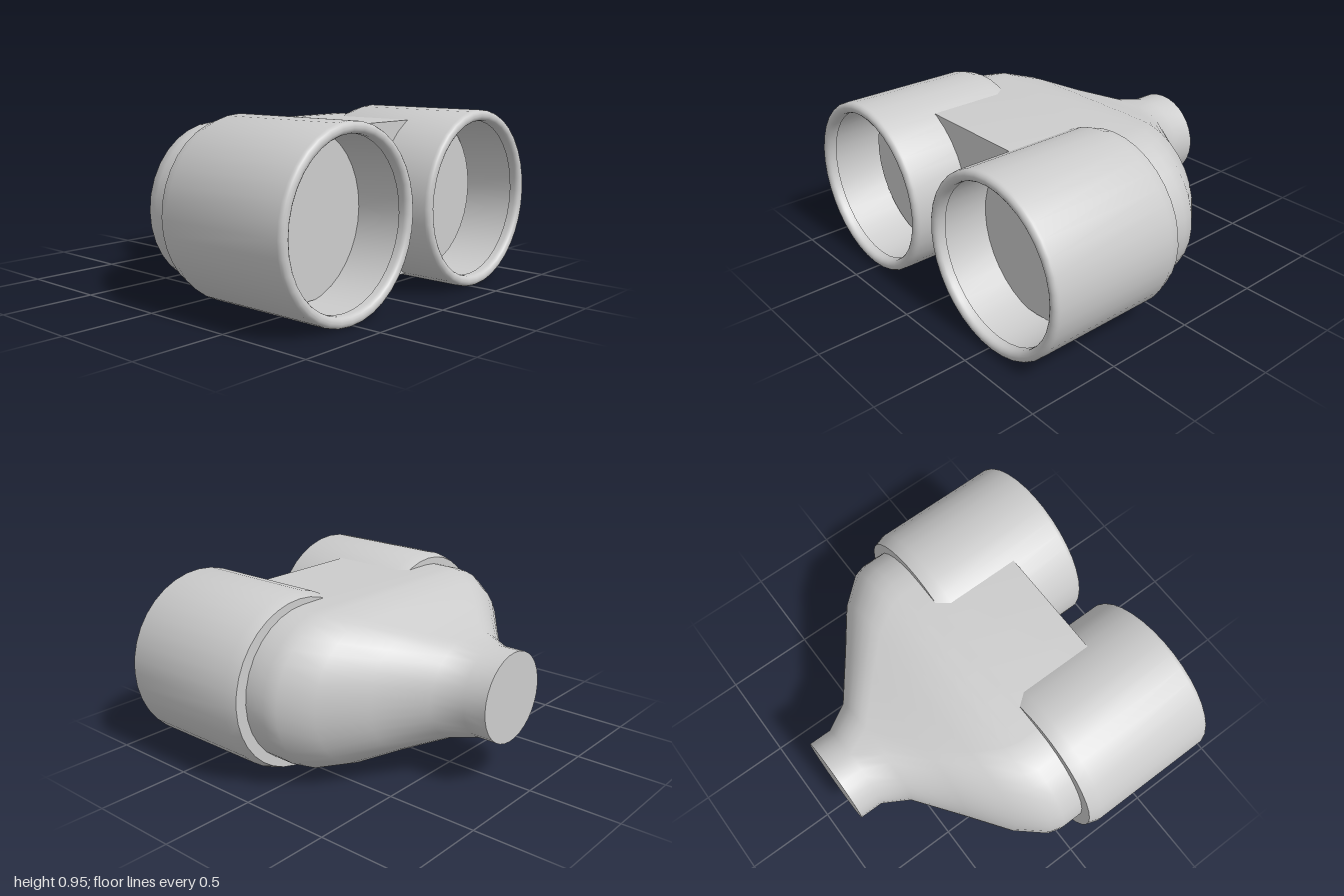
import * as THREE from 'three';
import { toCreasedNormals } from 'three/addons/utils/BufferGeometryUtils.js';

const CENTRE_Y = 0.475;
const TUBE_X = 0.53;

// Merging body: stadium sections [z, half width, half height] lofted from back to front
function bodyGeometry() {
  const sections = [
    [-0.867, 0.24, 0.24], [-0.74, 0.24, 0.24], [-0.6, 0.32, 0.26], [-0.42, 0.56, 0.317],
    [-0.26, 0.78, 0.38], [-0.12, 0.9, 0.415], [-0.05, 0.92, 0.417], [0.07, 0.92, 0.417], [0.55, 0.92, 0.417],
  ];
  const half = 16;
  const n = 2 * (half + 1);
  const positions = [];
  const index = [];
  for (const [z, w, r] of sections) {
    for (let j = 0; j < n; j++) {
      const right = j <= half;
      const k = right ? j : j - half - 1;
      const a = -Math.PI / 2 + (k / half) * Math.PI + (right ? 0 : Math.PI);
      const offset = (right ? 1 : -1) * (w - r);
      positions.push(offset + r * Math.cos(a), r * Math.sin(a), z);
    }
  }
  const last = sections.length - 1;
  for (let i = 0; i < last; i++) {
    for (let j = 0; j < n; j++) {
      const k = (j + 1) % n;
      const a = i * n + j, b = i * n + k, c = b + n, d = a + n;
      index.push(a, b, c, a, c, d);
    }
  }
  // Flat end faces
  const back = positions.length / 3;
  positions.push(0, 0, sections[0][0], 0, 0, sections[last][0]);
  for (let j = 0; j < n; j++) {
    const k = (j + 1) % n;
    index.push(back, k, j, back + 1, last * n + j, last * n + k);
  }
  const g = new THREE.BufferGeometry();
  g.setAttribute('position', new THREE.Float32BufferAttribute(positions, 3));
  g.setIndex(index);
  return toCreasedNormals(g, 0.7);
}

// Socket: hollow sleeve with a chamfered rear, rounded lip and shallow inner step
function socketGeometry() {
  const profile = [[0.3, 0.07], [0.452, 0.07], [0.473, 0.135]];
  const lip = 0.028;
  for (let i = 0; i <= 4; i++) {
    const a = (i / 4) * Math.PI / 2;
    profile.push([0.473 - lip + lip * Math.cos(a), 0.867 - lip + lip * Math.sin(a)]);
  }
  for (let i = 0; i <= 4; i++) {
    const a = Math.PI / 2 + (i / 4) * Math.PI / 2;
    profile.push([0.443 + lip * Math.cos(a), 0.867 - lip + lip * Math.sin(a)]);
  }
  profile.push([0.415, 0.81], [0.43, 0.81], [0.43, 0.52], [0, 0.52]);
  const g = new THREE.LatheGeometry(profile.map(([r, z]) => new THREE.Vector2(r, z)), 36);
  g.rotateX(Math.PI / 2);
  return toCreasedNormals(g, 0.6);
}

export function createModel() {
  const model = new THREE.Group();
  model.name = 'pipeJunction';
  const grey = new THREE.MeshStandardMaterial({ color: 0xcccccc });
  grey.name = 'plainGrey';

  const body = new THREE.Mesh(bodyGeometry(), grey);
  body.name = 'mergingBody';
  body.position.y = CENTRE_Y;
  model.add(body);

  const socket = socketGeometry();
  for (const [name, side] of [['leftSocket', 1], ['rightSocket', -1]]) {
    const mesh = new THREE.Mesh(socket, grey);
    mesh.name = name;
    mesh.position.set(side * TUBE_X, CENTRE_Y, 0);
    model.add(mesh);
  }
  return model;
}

......

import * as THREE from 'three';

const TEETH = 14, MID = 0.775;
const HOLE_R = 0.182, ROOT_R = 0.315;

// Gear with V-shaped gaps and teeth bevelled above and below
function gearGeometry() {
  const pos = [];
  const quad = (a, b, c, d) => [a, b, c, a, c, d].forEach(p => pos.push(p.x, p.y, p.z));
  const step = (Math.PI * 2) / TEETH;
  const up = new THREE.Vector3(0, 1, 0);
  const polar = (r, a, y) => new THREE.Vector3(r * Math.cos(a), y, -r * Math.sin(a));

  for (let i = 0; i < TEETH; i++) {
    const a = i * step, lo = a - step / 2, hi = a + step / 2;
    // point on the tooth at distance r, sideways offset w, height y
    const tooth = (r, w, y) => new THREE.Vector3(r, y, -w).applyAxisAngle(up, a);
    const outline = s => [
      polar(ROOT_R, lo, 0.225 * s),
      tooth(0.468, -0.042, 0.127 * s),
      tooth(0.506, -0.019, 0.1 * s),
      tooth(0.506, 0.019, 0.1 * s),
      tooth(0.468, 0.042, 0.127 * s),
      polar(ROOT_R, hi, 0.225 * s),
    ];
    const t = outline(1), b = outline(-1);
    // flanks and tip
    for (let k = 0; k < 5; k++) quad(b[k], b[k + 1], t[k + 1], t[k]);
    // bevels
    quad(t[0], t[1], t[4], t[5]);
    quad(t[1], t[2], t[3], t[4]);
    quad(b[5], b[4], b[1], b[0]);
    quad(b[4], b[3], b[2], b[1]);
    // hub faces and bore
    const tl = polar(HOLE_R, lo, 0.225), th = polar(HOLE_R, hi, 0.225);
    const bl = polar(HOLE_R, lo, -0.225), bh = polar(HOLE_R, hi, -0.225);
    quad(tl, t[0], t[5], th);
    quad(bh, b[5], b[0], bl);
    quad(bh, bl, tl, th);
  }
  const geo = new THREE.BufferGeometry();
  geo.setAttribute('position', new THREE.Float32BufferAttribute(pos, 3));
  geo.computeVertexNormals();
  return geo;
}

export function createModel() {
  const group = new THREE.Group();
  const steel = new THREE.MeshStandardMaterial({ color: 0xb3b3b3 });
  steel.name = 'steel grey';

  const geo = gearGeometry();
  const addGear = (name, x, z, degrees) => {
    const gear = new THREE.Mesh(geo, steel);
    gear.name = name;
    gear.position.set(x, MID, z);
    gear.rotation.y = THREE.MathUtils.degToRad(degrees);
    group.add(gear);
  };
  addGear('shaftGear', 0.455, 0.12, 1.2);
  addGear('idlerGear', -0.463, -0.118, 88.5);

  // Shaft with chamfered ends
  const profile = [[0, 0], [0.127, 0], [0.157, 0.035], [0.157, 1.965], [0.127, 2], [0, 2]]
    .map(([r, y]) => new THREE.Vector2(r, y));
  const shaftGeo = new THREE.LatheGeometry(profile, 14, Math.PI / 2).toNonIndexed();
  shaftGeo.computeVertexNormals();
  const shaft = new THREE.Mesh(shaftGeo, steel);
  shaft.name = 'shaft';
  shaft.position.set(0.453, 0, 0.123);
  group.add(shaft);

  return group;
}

......

What you need to do = There is a line with "const TEETH = 14, MID = 0.775;" and a line with "const quad = (a, b, c, d)" above. Copy exactly those two lines and all lines between them, with nothing else.

Exercise solution =
const TEETH = 14, MID = 0.775;
const HOLE_R = 0.182, ROOT_R = 0.315;

// Gear with V-shaped gaps and teeth bevelled above and below
function gearGeometry() {
  const pos = [];
  const quad = (a, b, c, d) => [a, b, c, a, c, d].forEach(p => pos.push(p.x, p.y, p.z));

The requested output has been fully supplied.